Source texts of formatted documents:
==========

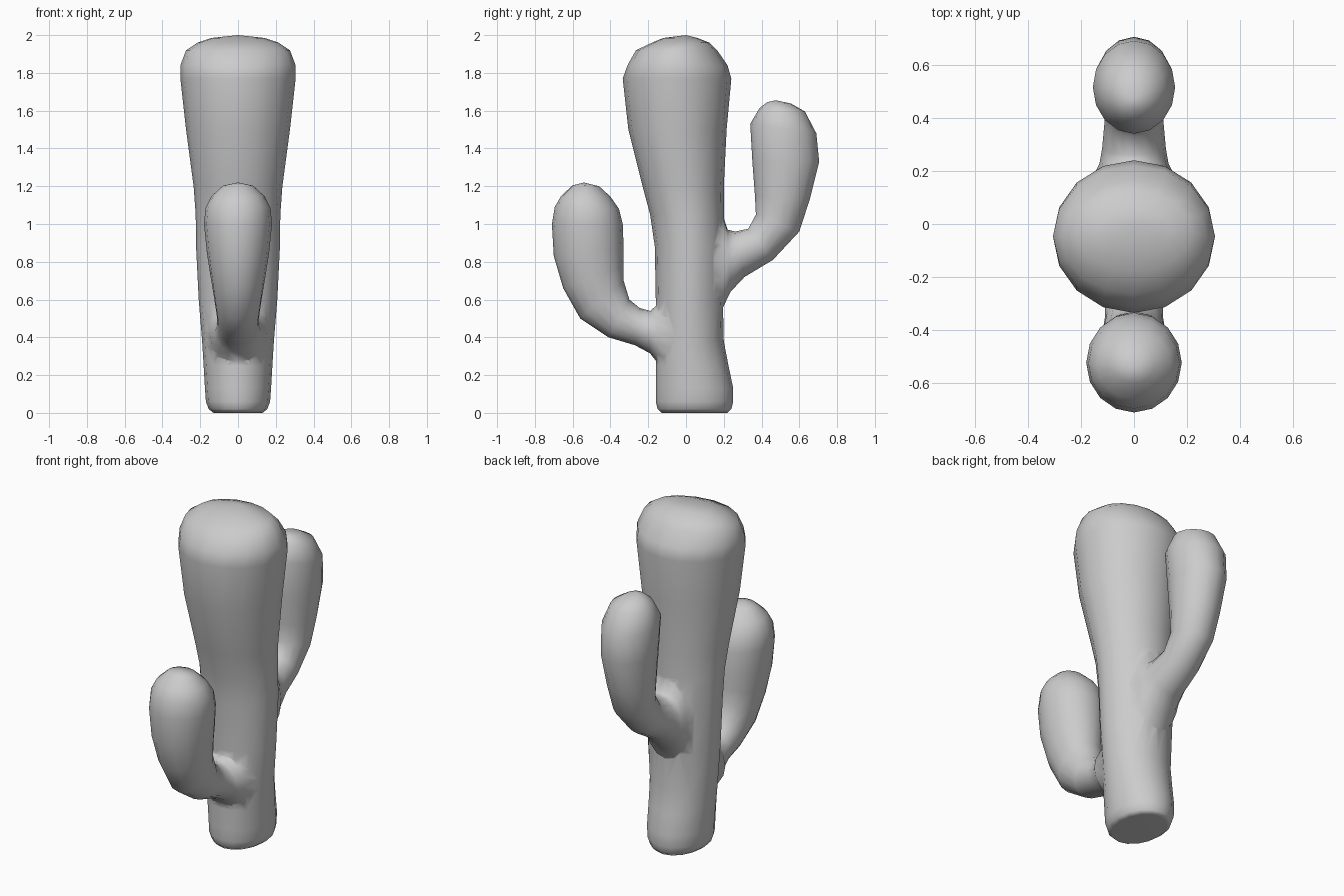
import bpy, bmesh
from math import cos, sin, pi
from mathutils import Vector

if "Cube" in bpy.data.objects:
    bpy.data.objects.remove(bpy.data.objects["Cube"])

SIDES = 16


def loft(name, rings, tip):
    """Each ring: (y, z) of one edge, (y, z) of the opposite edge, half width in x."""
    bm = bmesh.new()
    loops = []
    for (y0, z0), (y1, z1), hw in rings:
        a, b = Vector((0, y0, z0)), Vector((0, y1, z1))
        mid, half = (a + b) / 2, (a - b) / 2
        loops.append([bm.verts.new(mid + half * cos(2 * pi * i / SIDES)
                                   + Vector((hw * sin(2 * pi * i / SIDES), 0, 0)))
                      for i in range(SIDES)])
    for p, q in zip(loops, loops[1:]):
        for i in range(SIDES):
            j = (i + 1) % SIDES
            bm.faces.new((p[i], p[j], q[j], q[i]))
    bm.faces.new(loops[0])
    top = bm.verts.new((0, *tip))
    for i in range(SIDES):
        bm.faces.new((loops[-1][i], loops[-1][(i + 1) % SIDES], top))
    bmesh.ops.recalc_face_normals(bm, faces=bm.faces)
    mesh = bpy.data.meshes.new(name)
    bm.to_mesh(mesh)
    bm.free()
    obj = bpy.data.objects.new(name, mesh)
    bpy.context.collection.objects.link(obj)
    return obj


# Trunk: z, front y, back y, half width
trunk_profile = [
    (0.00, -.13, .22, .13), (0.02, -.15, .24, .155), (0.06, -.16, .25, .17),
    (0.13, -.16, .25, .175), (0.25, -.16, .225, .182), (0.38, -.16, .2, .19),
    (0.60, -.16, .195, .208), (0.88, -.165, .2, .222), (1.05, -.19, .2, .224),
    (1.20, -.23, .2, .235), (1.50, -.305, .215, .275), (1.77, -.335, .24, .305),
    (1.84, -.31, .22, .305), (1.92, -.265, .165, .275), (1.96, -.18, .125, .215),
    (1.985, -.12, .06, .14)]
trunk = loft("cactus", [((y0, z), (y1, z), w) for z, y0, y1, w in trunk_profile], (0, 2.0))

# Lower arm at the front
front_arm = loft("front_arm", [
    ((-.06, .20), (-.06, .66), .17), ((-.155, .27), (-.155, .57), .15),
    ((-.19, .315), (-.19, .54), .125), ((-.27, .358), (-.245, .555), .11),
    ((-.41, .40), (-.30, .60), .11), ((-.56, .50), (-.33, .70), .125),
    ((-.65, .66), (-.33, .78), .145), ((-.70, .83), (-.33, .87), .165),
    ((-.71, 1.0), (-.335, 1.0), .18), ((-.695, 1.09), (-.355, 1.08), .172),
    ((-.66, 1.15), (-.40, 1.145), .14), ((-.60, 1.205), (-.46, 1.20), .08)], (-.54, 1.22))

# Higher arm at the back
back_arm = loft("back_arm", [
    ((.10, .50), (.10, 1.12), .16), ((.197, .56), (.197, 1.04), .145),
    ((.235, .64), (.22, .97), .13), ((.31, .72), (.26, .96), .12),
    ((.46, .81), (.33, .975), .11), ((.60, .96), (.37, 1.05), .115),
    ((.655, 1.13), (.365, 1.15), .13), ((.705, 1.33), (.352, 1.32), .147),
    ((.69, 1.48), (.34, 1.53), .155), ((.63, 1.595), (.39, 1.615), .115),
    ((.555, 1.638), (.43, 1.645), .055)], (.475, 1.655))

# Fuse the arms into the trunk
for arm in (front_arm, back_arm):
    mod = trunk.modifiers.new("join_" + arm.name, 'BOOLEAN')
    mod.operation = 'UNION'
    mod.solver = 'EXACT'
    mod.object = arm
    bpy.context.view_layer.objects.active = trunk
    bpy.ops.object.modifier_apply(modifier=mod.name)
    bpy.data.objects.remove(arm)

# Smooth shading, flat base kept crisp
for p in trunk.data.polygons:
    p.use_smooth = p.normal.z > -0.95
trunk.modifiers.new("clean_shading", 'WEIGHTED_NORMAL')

==========

◆ **WHAT YOU ARE ASKED TO DO**: Please hand back every entry above exactly, with no images in the copy.

◆ **EXERCISE SOLUTION**:
import bpy, bmesh
from math import cos, sin, pi
from mathutils import Vector

if "Cube" in bpy.data.objects:
    bpy.data.objects.remove(bpy.data.objects["Cube"])

SIDES = 16


def loft(name, rings, tip):
    """Each ring: (y, z) of one edge, (y, z) of the opposite edge, half width in x."""
    bm = bmesh.new()
    loops = []
    for (y0, z0), (y1, z1), hw in rings:
        a, b = Vector((0, y0, z0)), Vector((0, y1, z1))
        mid, half = (a + b) / 2, (a - b) / 2
        loops.append([bm.verts.new(mid + half * cos(2 * pi * i / SIDES)
                                   + Vector((hw * sin(2 * pi * i / SIDES), 0, 0)))
                      for i in range(SIDES)])
    for p, q in zip(loops, loops[1:]):
        for i in range(SIDES):
            j = (i + 1) % SIDES
            bm.faces.new((p[i], p[j], q[j], q[i]))
    bm.faces.new(loops[0])
    top = bm.verts.new((0, *tip))
    for i in range(SIDES):
        bm.faces.new((loops[-1][i], loops[-1][(i + 1) % SIDES], top))
    bmesh.ops.recalc_face_normals(bm, faces=bm.faces)
    mesh = bpy.data.meshes.new(name)
    bm.to_mesh(mesh)
    bm.free()
    obj = bpy.data.objects.new(name, mesh)
    bpy.context.collection.objects.link(obj)
    return obj


# Trunk: z, front y, back y, half width
trunk_profile = [
    (0.00, -.13, .22, .13), (0.02, -.15, .24, .155), (0.06, -.16, .25, .17),
    (0.13, -.16, .25, .175), (0.25, -.16, .225, .182), (0.38, -.16, .2, .19),
    (0.60, -.16, .195, .208), (0.88, -.165, .2, .222), (1.05, -.19, .2, .224),
    (1.20, -.23, .2, .235), (1.50, -.305, .215, .275), (1.77, -.335, .24, .305),
    (1.84, -.31, .22, .305), (1.92, -.265, .165, .275), (1.96, -.18, .125, .215),
    (1.985, -.12, .06, .14)]
trunk = loft("cactus", [((y0, z), (y1, z), w) for z, y0, y1, w in trunk_profile], (0, 2.0))

# Lower arm at the front
front_arm = loft("front_arm", [
    ((-.06, .20), (-.06, .66), .17), ((-.155, .27), (-.155, .57), .15),
    ((-.19, .315), (-.19, .54), .125), ((-.27, .358), (-.245, .555), .11),
    ((-.41, .40), (-.30, .60), .11), ((-.56, .50), (-.33, .70), .125),
    ((-.65, .66), (-.33, .78), .145), ((-.70, .83), (-.33, .87), .165),
    ((-.71, 1.0), (-.335, 1.0), .18), ((-.695, 1.09), (-.355, 1.08), .172),
    ((-.66, 1.15), (-.40, 1.145), .14), ((-.60, 1.205), (-.46, 1.20), .08)], (-.54, 1.22))

# Higher arm at the back
back_arm = loft("back_arm", [
    ((.10, .50), (.10, 1.12), .16), ((.197, .56), (.197, 1.04), .145),
    ((.235, .64), (.22, .97), .13), ((.31, .72), (.26, .96), .12),
    ((.46, .81), (.33, .975), .11), ((.60, .96), (.37, 1.05), .115),
    ((.655, 1.13), (.365, 1.15), .13), ((.705, 1.33), (.352, 1.32), .147),
    ((.69, 1.48), (.34, 1.53), .155), ((.63, 1.595), (.39, 1.615), .115),
    ((.555, 1.638), (.43, 1.645), .055)], (.475, 1.655))

# Fuse the arms into the trunk
for arm in (front_arm, back_arm):
    mod = trunk.modifiers.new("join_" + arm.name, 'BOOLEAN')
    mod.operation = 'UNION'
    mod.solver = 'EXACT'
    mod.object = arm
    bpy.context.view_layer.objects.active = trunk
    bpy.ops.object.modifier_apply(modifier=mod.name)
    bpy.data.objects.remove(arm)

# Smooth shading, flat base kept crisp
for p in trunk.data.polygons:
    p.use_smooth = p.normal.z > -0.95
trunk.modifiers.new("clean_shading", 'WEIGHTED_NORMAL')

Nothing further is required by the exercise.